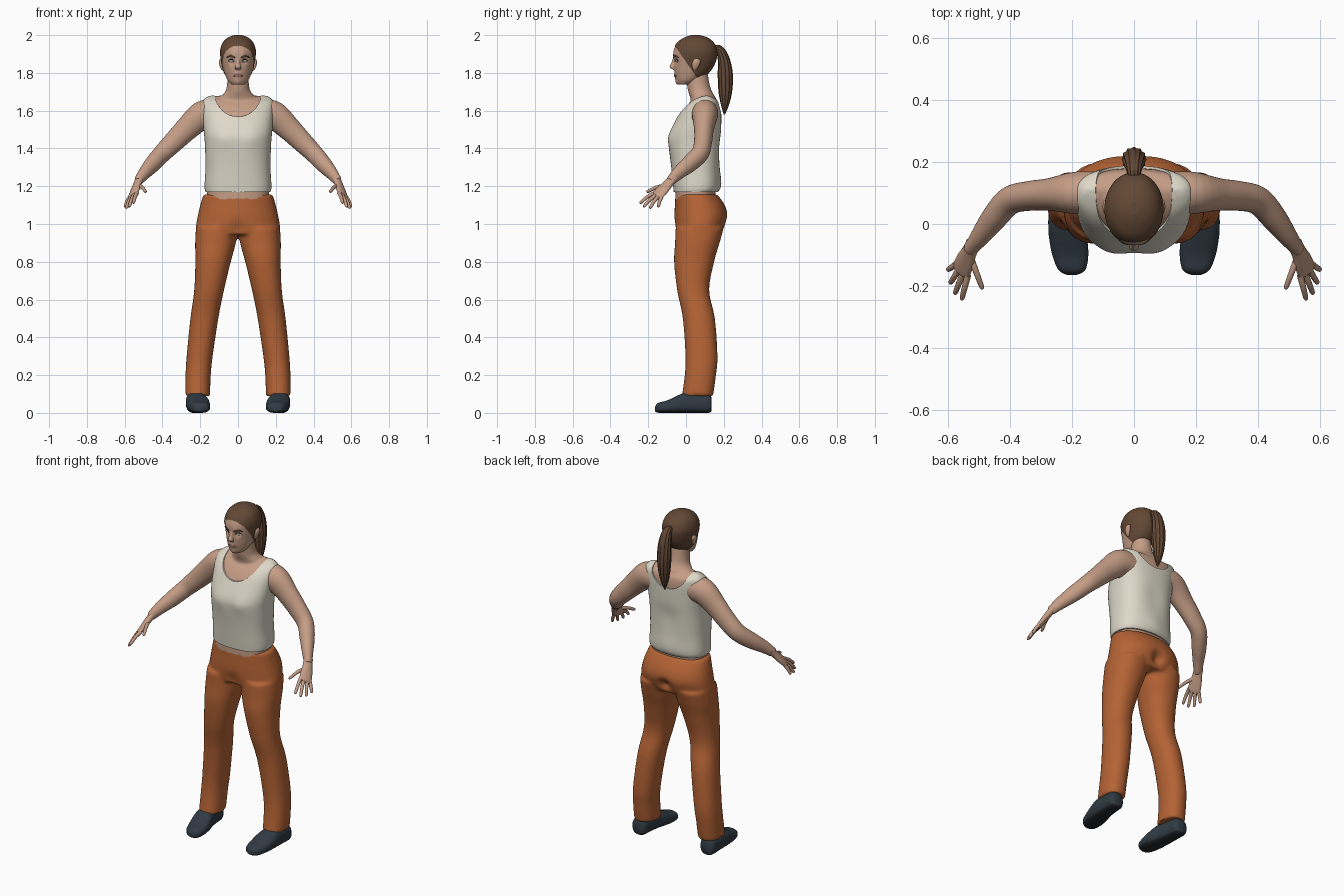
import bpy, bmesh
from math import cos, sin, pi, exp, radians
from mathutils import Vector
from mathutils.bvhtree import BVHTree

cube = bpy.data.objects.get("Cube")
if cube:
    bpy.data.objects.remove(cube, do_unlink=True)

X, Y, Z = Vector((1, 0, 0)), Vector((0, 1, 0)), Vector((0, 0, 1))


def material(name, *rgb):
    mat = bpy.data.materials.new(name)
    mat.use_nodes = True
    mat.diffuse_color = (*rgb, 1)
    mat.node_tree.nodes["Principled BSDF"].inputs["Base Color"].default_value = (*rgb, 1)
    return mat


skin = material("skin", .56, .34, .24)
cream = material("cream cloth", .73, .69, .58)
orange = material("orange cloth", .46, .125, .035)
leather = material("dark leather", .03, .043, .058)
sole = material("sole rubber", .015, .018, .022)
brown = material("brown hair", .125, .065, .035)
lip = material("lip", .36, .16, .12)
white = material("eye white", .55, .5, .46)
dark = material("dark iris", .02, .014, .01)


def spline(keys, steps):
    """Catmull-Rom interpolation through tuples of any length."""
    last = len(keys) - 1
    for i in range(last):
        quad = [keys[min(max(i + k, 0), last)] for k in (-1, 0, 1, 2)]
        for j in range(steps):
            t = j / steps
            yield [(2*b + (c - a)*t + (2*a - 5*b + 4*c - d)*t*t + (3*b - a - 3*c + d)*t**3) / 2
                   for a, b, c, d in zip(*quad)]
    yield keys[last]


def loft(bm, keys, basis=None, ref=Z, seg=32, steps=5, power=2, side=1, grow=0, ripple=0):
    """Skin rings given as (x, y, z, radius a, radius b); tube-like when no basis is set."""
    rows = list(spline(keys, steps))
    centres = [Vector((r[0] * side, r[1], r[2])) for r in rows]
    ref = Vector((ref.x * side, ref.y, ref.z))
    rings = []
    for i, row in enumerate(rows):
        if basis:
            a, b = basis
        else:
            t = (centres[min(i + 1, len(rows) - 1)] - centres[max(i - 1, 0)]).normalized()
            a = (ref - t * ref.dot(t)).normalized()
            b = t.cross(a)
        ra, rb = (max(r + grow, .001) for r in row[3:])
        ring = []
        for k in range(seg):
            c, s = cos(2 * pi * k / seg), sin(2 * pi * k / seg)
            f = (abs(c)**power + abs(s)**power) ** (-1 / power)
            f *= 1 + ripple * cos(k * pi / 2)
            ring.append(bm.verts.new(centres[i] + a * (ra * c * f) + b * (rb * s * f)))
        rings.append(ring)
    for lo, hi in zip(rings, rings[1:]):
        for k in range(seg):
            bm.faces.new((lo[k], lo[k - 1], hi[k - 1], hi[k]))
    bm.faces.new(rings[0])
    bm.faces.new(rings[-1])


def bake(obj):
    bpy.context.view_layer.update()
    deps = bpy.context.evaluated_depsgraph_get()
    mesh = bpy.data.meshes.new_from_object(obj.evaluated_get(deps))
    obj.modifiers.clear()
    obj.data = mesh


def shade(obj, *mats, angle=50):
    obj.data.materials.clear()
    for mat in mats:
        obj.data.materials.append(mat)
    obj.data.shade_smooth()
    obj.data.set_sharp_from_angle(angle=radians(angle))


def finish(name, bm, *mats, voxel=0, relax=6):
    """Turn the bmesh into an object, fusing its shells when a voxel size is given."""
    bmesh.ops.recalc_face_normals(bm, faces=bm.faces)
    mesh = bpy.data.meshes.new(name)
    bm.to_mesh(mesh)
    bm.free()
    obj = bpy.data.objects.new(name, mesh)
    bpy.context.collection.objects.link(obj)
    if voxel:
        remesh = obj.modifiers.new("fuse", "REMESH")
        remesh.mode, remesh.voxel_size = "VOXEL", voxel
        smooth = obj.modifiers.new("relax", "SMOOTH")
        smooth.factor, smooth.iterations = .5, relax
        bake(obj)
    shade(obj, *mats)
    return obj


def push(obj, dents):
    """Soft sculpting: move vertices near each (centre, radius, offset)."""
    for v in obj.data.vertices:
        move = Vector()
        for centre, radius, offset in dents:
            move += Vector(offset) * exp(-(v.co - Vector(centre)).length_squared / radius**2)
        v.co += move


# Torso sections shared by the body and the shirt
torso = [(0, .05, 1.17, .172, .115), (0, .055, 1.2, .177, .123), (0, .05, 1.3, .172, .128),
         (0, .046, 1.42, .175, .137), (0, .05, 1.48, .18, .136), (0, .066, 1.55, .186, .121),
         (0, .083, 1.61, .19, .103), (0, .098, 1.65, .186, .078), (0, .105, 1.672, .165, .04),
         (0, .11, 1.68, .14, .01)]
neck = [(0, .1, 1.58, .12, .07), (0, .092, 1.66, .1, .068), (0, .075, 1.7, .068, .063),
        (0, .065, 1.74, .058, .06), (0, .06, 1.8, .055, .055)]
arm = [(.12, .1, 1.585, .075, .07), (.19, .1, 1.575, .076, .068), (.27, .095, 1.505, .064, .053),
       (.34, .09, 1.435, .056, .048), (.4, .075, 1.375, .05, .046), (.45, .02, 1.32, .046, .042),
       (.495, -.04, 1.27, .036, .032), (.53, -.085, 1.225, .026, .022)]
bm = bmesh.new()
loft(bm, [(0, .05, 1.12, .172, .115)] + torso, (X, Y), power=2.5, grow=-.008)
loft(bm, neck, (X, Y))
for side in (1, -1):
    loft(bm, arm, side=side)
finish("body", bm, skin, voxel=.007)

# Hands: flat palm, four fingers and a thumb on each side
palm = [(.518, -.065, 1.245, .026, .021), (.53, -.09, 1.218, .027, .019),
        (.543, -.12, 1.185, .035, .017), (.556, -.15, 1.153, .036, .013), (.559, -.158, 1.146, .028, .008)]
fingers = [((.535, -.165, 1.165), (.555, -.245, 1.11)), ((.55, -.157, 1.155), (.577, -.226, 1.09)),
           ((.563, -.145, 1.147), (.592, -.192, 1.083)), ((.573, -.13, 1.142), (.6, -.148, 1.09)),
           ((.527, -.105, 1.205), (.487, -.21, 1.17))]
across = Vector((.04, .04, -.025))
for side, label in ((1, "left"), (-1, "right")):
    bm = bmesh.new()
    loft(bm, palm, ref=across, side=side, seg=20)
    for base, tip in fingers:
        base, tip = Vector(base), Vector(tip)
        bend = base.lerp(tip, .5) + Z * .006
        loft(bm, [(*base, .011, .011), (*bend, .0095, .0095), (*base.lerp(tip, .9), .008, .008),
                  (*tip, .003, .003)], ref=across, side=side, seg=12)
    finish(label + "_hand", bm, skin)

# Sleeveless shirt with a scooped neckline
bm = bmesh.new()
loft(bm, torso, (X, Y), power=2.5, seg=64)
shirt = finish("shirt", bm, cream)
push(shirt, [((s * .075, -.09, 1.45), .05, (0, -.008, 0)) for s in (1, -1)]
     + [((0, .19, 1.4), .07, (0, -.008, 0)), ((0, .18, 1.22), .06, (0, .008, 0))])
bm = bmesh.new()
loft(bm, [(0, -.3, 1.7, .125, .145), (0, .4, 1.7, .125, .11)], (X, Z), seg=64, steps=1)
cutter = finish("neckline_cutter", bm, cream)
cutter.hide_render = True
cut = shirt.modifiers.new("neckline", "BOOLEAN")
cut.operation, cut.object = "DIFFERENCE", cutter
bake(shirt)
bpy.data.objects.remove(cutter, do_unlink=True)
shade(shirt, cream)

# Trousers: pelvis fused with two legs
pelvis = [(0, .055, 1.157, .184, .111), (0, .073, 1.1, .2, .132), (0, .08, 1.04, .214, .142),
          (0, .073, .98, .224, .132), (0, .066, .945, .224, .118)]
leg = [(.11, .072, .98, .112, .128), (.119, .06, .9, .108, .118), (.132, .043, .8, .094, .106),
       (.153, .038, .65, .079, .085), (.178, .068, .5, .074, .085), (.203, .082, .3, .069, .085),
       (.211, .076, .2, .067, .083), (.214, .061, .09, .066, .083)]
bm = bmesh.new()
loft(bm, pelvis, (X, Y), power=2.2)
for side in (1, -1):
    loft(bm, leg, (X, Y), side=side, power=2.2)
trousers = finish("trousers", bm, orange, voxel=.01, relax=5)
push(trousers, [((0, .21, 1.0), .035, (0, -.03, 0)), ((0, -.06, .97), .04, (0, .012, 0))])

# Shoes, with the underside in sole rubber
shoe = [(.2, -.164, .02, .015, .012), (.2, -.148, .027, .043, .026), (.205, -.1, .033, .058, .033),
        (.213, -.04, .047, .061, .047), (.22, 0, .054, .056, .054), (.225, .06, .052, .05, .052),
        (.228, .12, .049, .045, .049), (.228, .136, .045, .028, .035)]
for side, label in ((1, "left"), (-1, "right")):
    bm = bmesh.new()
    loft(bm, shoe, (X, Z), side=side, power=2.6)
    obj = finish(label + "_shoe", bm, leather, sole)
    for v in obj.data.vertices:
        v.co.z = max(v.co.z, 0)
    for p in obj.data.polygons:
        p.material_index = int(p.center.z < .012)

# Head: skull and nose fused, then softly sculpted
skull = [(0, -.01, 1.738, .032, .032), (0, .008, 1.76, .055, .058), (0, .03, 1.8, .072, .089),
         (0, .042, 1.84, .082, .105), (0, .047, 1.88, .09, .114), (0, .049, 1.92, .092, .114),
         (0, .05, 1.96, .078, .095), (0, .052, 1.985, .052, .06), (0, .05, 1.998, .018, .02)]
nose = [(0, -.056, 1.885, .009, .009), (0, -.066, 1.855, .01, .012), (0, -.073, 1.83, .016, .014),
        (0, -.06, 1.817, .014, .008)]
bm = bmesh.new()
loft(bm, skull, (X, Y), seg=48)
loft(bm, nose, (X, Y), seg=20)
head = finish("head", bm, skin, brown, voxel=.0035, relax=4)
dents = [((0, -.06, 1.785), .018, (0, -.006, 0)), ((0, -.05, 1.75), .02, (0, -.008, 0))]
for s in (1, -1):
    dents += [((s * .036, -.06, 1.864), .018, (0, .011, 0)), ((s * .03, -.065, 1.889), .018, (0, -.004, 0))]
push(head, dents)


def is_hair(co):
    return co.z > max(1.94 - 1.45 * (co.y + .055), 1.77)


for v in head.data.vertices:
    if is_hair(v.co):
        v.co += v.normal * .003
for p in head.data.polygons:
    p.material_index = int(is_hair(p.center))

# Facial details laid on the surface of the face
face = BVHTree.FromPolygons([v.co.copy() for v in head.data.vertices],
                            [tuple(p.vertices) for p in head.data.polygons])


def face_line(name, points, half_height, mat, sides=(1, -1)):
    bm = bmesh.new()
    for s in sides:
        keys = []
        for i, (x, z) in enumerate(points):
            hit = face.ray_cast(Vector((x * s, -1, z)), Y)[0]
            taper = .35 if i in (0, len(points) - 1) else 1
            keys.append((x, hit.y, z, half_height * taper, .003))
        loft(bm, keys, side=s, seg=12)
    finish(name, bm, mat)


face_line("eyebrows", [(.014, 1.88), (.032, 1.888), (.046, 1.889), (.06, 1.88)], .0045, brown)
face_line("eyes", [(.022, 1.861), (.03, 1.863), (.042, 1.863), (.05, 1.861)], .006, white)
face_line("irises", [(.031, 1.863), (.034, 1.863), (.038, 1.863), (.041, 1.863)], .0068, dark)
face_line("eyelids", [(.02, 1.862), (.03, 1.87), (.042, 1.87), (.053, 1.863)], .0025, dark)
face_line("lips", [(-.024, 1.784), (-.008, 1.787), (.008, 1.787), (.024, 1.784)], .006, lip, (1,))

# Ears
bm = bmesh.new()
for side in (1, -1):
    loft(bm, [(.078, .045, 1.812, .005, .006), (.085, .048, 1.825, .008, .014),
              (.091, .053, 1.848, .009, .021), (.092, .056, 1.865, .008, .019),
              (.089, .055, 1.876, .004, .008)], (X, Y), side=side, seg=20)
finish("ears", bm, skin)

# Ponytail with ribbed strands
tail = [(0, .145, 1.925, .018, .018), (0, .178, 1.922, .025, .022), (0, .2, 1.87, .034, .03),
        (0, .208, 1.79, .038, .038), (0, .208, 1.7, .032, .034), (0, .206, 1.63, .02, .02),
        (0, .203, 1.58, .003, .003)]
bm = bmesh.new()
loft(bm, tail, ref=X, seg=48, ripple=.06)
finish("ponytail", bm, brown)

================

*YOUR INSTRUCTIONS*
Copy each line in the listing where "cloth" appears.

*SOLUTION BELOW*
cream = material("cream cloth", .73, .69, .58)
orange = material("orange cloth", .46, .125, .035)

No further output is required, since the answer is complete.